Going out for coffee or a drink after work with your co-workers can be relaxing–it is also an opportunity to get to know each other away from the office. Depending on who is present, you may still want to treat it as an extension of your job, especially if the drinks are on the company’s dime.
Sometimes, groups form; groups who have established a sense of confidentiality–an “intruder” changes the dynamics.
Have you wished a certain co-worker hadn't invited themselves? What did you do? Here's a recent dilemma:
Q: After work, a few of us like to go to a local bar to unwind. We’re all guys, by the way. Recently, a woman from another department joined us–which was fine. And then again, and again. The problem is that she has now started approaching us about when our next ‘night out’ is. We don’t mind anyone joining us from time to time, however, our conversations can’t be as free-flowing when a female is present. Once in awhile, we’d like a “female-free” night out. What should we do?
A: This situation can become sticky being that it is somewhat work-related. If this female co-worker feels shunned, you may have a law suit on your hands or mandated sensitivity training.
1) You could casually pop by her office and simple say, “We’ll catch you next time, making this a guys-night-out. Have a great evening.”, and walk away.

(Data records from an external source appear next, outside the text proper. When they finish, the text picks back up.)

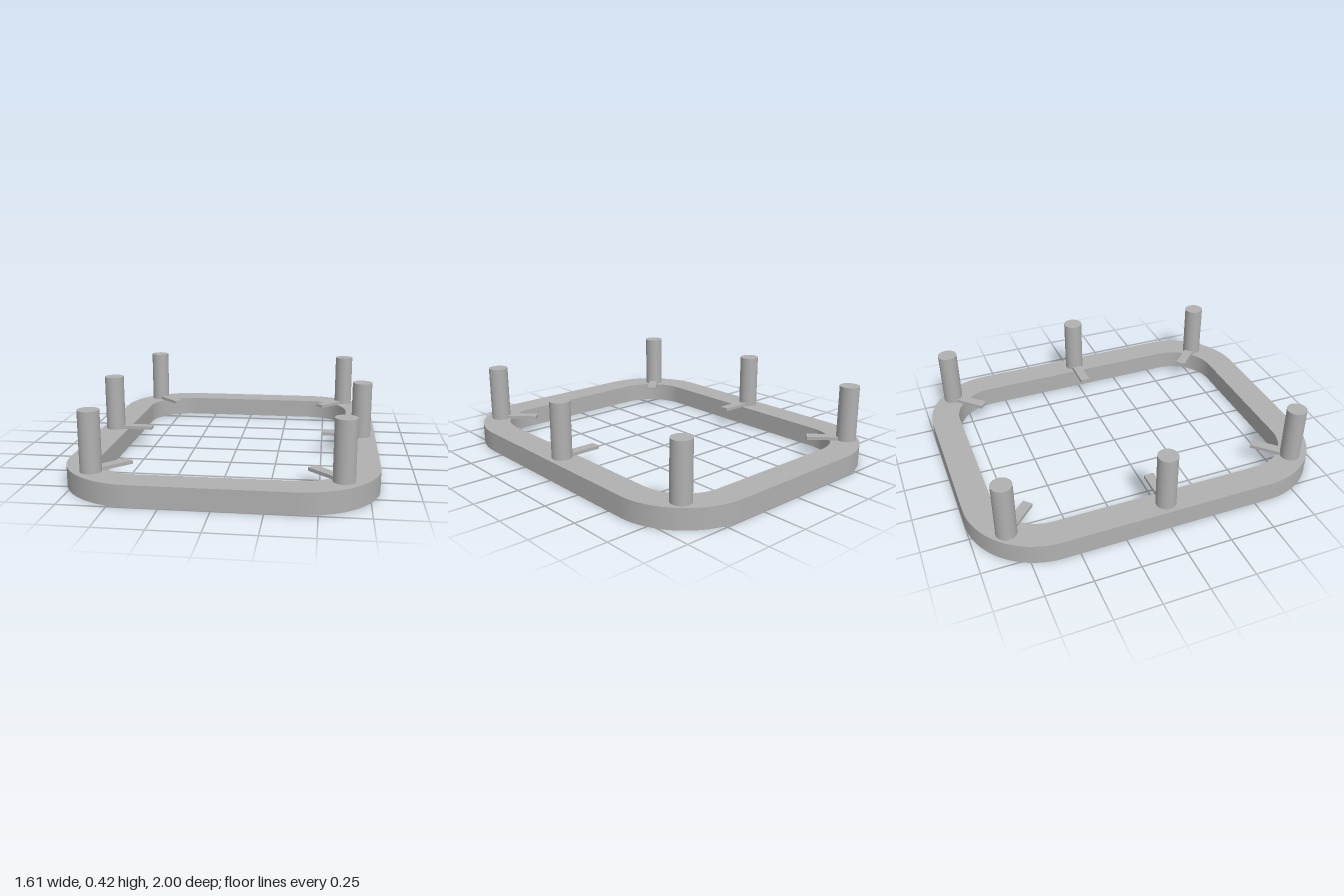
import * as THREE from 'three';

const RING_H = 0.112, POST_TOP = 0.425, POST_R = 0.055;
const TAB_L = 0.222, TAB_W = 0.056, TAB_H = 0.018;

// Traces a rounded rectangle of half sizes hx, hy and corner radius r
function roundedRect(path, hx, hy, r) {
  path.moveTo(hx, -hy + r);
  path.lineTo(hx, hy - r);
  path.absarc(hx - r, hy - r, r, 0, Math.PI / 2);
  path.absarc(-hx + r, hy - r, r, Math.PI / 2, Math.PI);
  path.absarc(-hx + r, -hy + r, r, Math.PI, Math.PI * 1.5);
  path.absarc(hx - r, -hy + r, r, Math.PI * 1.5, Math.PI * 2);
  return path;
}

// Smooth normals around the rounded corners of the ring walls
function smoothWalls(geo, cx, cy) {
  const p = geo.attributes.position, n = geo.attributes.normal;
  for (let i = 0; i < p.count; i++) {
    if (Math.abs(n.getZ(i)) > 0.5) continue;
    const x = p.getX(i), y = p.getY(i);
    const dx = Math.sign(x) * Math.max(Math.abs(x) - cx, 0);
    const dy = Math.sign(y) * Math.max(Math.abs(y) - cy, 0);
    // corner centres are shared by the inner and outer walls
    const v = new THREE.Vector2(
      Math.abs(y) <= cy + 1e-5 ? Math.sign(x) : Math.abs(x) <= cx + 1e-5 ? 0 : dx,
      Math.abs(y) <= cy + 1e-5 ? 0 : dy).normalize();
    const s = v.x * n.getX(i) + v.y * n.getY(i) < 0 ? -1 : 1;
    n.setXYZ(i, v.x * s, v.y * s, 0);
  }
}

export function createModel() {
  const model = new THREE.Group();
  model.name = 'postedFrame';
  const grey = new THREE.MeshStandardMaterial({ color: 0xb0b0b0 });
  grey.name = 'grey';

  // Rounded rectangular base ring
  const outline = roundedRect(new THREE.Shape(), 0.806, 1, 0.41);
  outline.holes.push(roundedRect(new THREE.Path(), 0.648, 0.84, 0.252));
  const ringGeo = new THREE.ExtrudeGeometry(outline, { depth: RING_H, bevelEnabled: false, curveSegments: 20 });
  smoothWalls(ringGeo, 0.396, 0.59);
  ringGeo.rotateX(-Math.PI / 2);
  const ring = new THREE.Mesh(ringGeo, grey);
  ring.name = 'baseRing';
  model.add(ring);

  // Six posts, each with a small tab pointing inward: [name, x, z, tab direction]
  const postGeo = new THREE.CylinderGeometry(POST_R, POST_R, POST_TOP - RING_H, 40);
  postGeo.translate(0, (POST_TOP + RING_H) / 2, 0);
  const tabGeo = new THREE.BoxGeometry(TAB_L, TAB_H, TAB_W);
  tabGeo.translate(TAB_L / 2, RING_H + TAB_H / 2, 0);
  const q = Math.PI / 4;
  const spots = [
    ['backRight', -0.637, -0.83, -q], ['backLeft', 0.633, -0.83, -3 * q],
    ['middleRight', -0.728, 0, 0], ['middleLeft', 0.724, 0, Math.PI],
    ['frontRight', -0.625, 0.816, q], ['frontLeft', 0.618, 0.816, 3 * q],
  ];
  for (const [name, x, z, angle] of spots) {
    const station = new THREE.Group();
    station.name = name + 'Station';
    station.position.set(x, 0, z);
    station.rotation.y = angle;
    const post = new THREE.Mesh(postGeo, grey);
    post.name = name + 'Post';
    const tab = new THREE.Mesh(tabGeo, grey);
    tab.name = name + 'Tab';
    station.add(post, tab);
    model.add(station);
  }
  return model;
}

2) You could change locations without telling her. (not nice and only a temporary solution)
3) You and a third party could take her to lunch and try being honest–diplomatic, but honest. Include her from time to time, or invite her when a few of you go out to lunch.
4) Check your company policies and procedures manual. There could be a clause about exclusion. If a spouse, girlfriend, or non-company friends were a part of your “group”, it can be determined as a personal outing, which lessens the obligation of being all inclusive.
Etiquette approach: If you are new to a group, listen. Try to absorb each person’s personality. I’m not recommending you sit there as an observer–that’s creepy. But don’t butt in changing the subject because you feel left out. Ask questions about whatever they’re talking about. Slowly but surely, you will gain their trust and build a connection. Until that time, don’t show up uninvited, and initially, don’t show up every time, even if you are invited.
Rosalinda Randall is an Etiquette Consultant and Owner of Your Relationship Edge. She has been spreading civility for over fourteen years throughout the San Francisco Bay Area. She provides on-site workshops as well as private consultation to businesses, colleges/universities, private groups, wedding parties, schools, and non-profits.